Pulitzer Prize for Fiction 2012 vs. the Oscars and the Heisman Trophy
The Pulitzer Prize has caused a bit of a controversy by not awarding a work of fiction this year. Some blame the judges for not agreeing on a winner. Some blame the quality of fiction in 2011. Others blame the Pulitzer Prize judging process. I don’t know enough about any of the three to have an opinion (which is weird because lack of knowledge usually doesn’t stop me from having an opinion).
The Pulitzer Prize has a point, though: just because there is an award doesn’t mean there has to be a winner. Maybe more awards should occasionally not have winners.
Take the Oscars, for example. If there were a possibility that no movies could win an Oscar for Best Picture, the drama on stage (or on television) during the ceremony would be intense (and much more compelling than any drama in an actual movie up for Best Picture). The actor/actress presenting the award could shake his/her head in disgust as if nobody had won, and then condescendingly grin as he/she proudly announces the winner. There could be more variations of this trick than Ryan Seacrest saying to an American Idol contestant, “You are not… not… not… not… not in the bottom three.”

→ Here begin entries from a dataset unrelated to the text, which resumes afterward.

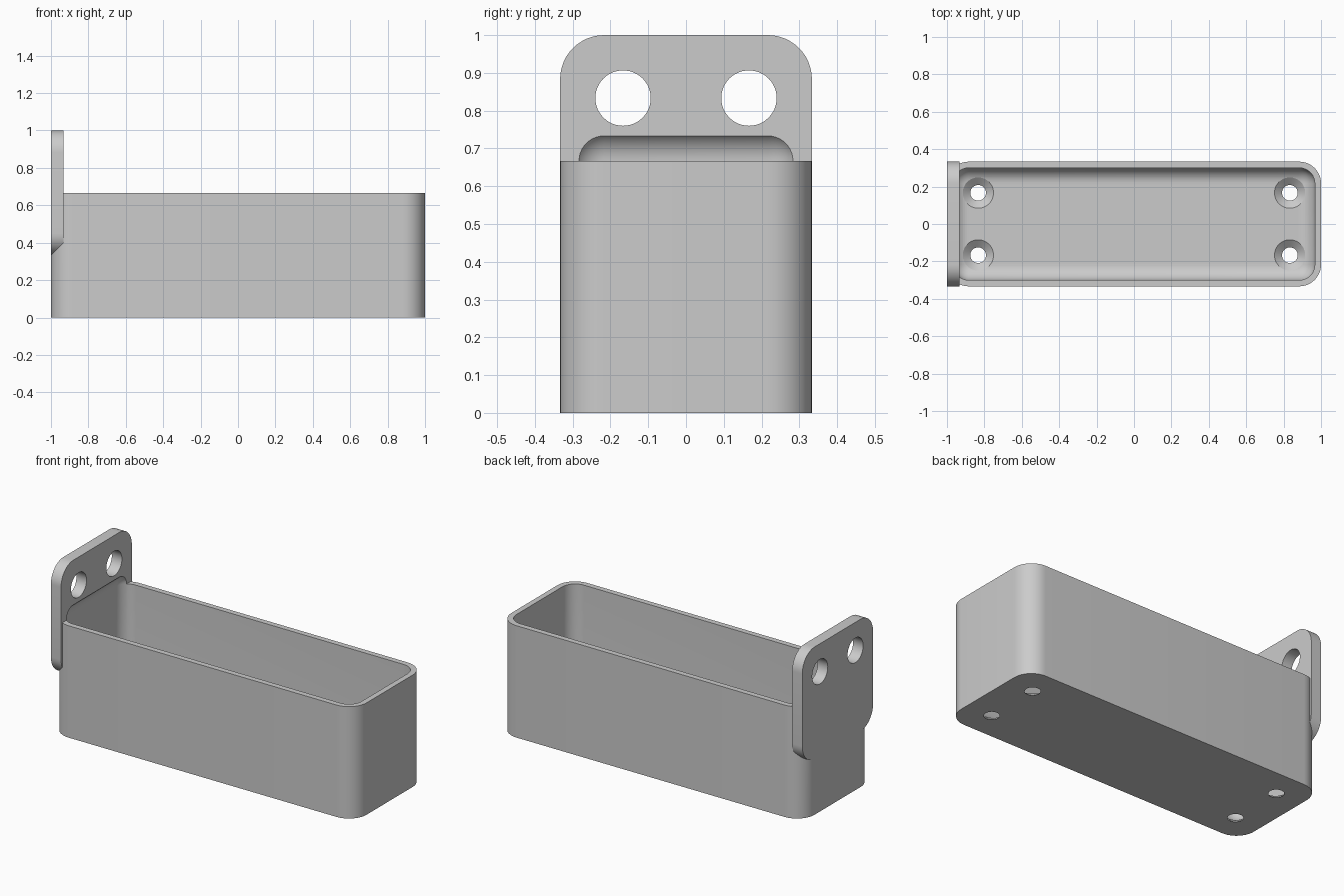
import bpy, bmesh, math
from mathutils import Vector, Matrix

if "Cube" in bpy.data.objects:
    bpy.data.objects.remove(bpy.data.objects["Cube"], do_unlink=True)

WALL = 0.0333
HALF_W = 0.3333
RIM = 0.6667
R_IN = 0.0833
R_OUT = R_IN + WALL

grey = bpy.data.materials.new("light_grey")
grey.use_nodes = True
grey.diffuse_color = (0.6, 0.6, 0.6, 1)
grey.node_tree.nodes["Principled BSDF"].inputs["Base Color"].default_value = (0.6, 0.6, 0.6, 1)


def to_object(name, bm):
    bmesh.ops.recalc_face_normals(bm, faces=bm.faces)
    mesh = bpy.data.meshes.new(name)
    bm.to_mesh(mesh)
    bm.free()
    mesh.materials.append(grey)
    obj = bpy.data.objects.new(name, mesh)
    bpy.context.collection.objects.link(obj)
    return obj


def rounded_box(name, low, high, radius, axis=None):
    """Box with rounded edges: those along one axis, or all of them."""
    low, high = Vector(low), Vector(high)
    bm = bmesh.new()
    bmesh.ops.create_cube(bm, size=1)
    size = high - low
    for v in bm.verts:
        v.co = (low + high) / 2 + Vector(a * b for a, b in zip(v.co, size))
    edges = [e for e in bm.edges if axis is None
             or abs((e.verts[0].co - e.verts[1].co)[axis]) > 0.01]
    bmesh.ops.bevel(bm, geom=edges, offset=radius, segments=12,
                    profile=0.5, affect='EDGES')
    return to_object(name, bm)


def lathe_cutter(name, profile, turn, place):
    """Solid of revolution from (radius, height) pairs."""
    bm = bmesh.new()
    rings = []
    for r, h in profile:
        ring = bmesh.ops.create_circle(bm, segments=48, radius=r,
                                       matrix=Matrix.Translation((0, 0, h)))["verts"]
        rings.append(ring)
    for a, b in zip(rings, rings[1:]):
        for i in range(48):
            j = (i + 1) % 48
            bm.faces.new((a[i], a[j], b[j], b[i]))
    bm.faces.new(rings[0])
    bm.faces.new(rings[-1])
    bmesh.ops.transform(bm, matrix=Matrix.Translation(place) @ turn, verts=bm.verts)
    return to_object(name, bm)


def combine(target, other, operation):
    mod = target.modifiers.new("combine", 'BOOLEAN')
    mod.operation = operation
    mod.solver = 'EXACT'
    mod.object = other
    bpy.context.view_layer.objects.active = target
    bpy.ops.object.modifier_apply(modifier=mod.name)
    bpy.data.objects.remove(other, do_unlink=True)


# Tray body with the rounded mounting plate on its end
tray = rounded_box("tray", (-1, -HALF_W, 0), (1, HALF_W, RIM), R_OUT, axis=2)
plate = rounded_box("mounting_plate", (-1, -HALF_W, HALF_W),
                    (-1 + 2 * WALL, HALF_W, 1), R_OUT, axis=0)
combine(tray, plate, 'UNION')

# Hollow, also relieving the plate just above the rim
cavity = rounded_box("cavity", (-1 + WALL, -HALF_W + WALL, WALL),
                     (1 - WALL, HALF_W - WALL, RIM + R_IN), R_IN)
combine(tray, cavity, 'DIFFERENCE')

# Countersunk floor holes and round plate holes
sink = [(0.0417, -0.05), (0.0417, 0), (R_IN - 0.001, WALL), (R_IN - 0.001, 0.2)]
bore = [(0.0733, -0.1), (0.0733, 0.1)]
sideways = Matrix.Rotation(math.pi / 2, 4, 'Y')
for y in (-HALF_W / 2, HALF_W / 2):
    for x in (-0.8333, 0.8333):
        combine(tray, lathe_cutter("floor_hole", sink, Matrix(), (x, y, 0)), 'DIFFERENCE')
    combine(tray, lathe_cutter("plate_hole", bore, sideways, (-1 + WALL, y, 0.8333)),
            'DIFFERENCE')

# Smooth the rounded corners, keep the edges crisp
bpy.ops.object.select_all(action='DESELECT')
tray.select_set(True)
bpy.context.view_layer.objects.active = tray
bpy.ops.object.shade_smooth_by_angle(angle=math.radians(30))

No, Hollywood would never dare overuse this trick.
This non-winner concept could apply to any award, but the Heisman Trophy and the Oscars are two of the most talked about awards (way more important than any Pulitzer or Nobel Prize) and would cause even more debate than the Pulitzer.
Seriously, have there been any years where the Heisman Trophy or the Oscars could have gone without a winner (or a recipient)?
If there were a year where no movie should have won Best Picture, maybe it would be 2005. The winner that year was Crash. Crash? 20 years from now, is anybody going to watch Crash? Does anybody even watch it now?
The other Best Picture nominees that year were Munich, Brokeback Mountain, Capote, and Good Night and Good Luck . I’ve seen all of them and don’t remember a thing except a scene where a guy couldn’t go to sleep because of booby trap paranoia in Munich, and I remember a bunch of people making fun of a sensitive scene in Brokeback Mountain after the movie. And I remember cringing at the really bad dialogue in Crash.
2001 might have been a year not to give a Heisman Trophy. The winner Eric Crouch was a great running quarterback, but his passing stats were mediocre (at best), and giving the award to Crouch might have been more for his collegiate career (which was pretty awesome) rather than for his 2001 season performance. The other nominees (Rex Grossman, Ken Dorsey, Joey Harrington) were pretty good passing quarterbacks, but none of them were that noteworthy. Eric Crouch was probably the most deserving out of the other nominees, but if nobody had won that year, a lot of fans would have understood.
I’m way more passionate that Crash didn’t deserve an Oscar than I am that Crouch didn’t deserve a Heisman. He probably did, and it probably didn’t.
Controversy is not always bad. The non-award for fiction gave the Pulitzer Prize a bit more publicity than usual and made me realize that I haven’t read a Pulitzer Prize winner for fiction since The Shipping News almost twenty years ago. I guess it’s time to read A Visit from the Goon Squad. After all, if it won a Pulitzer, it has to be good.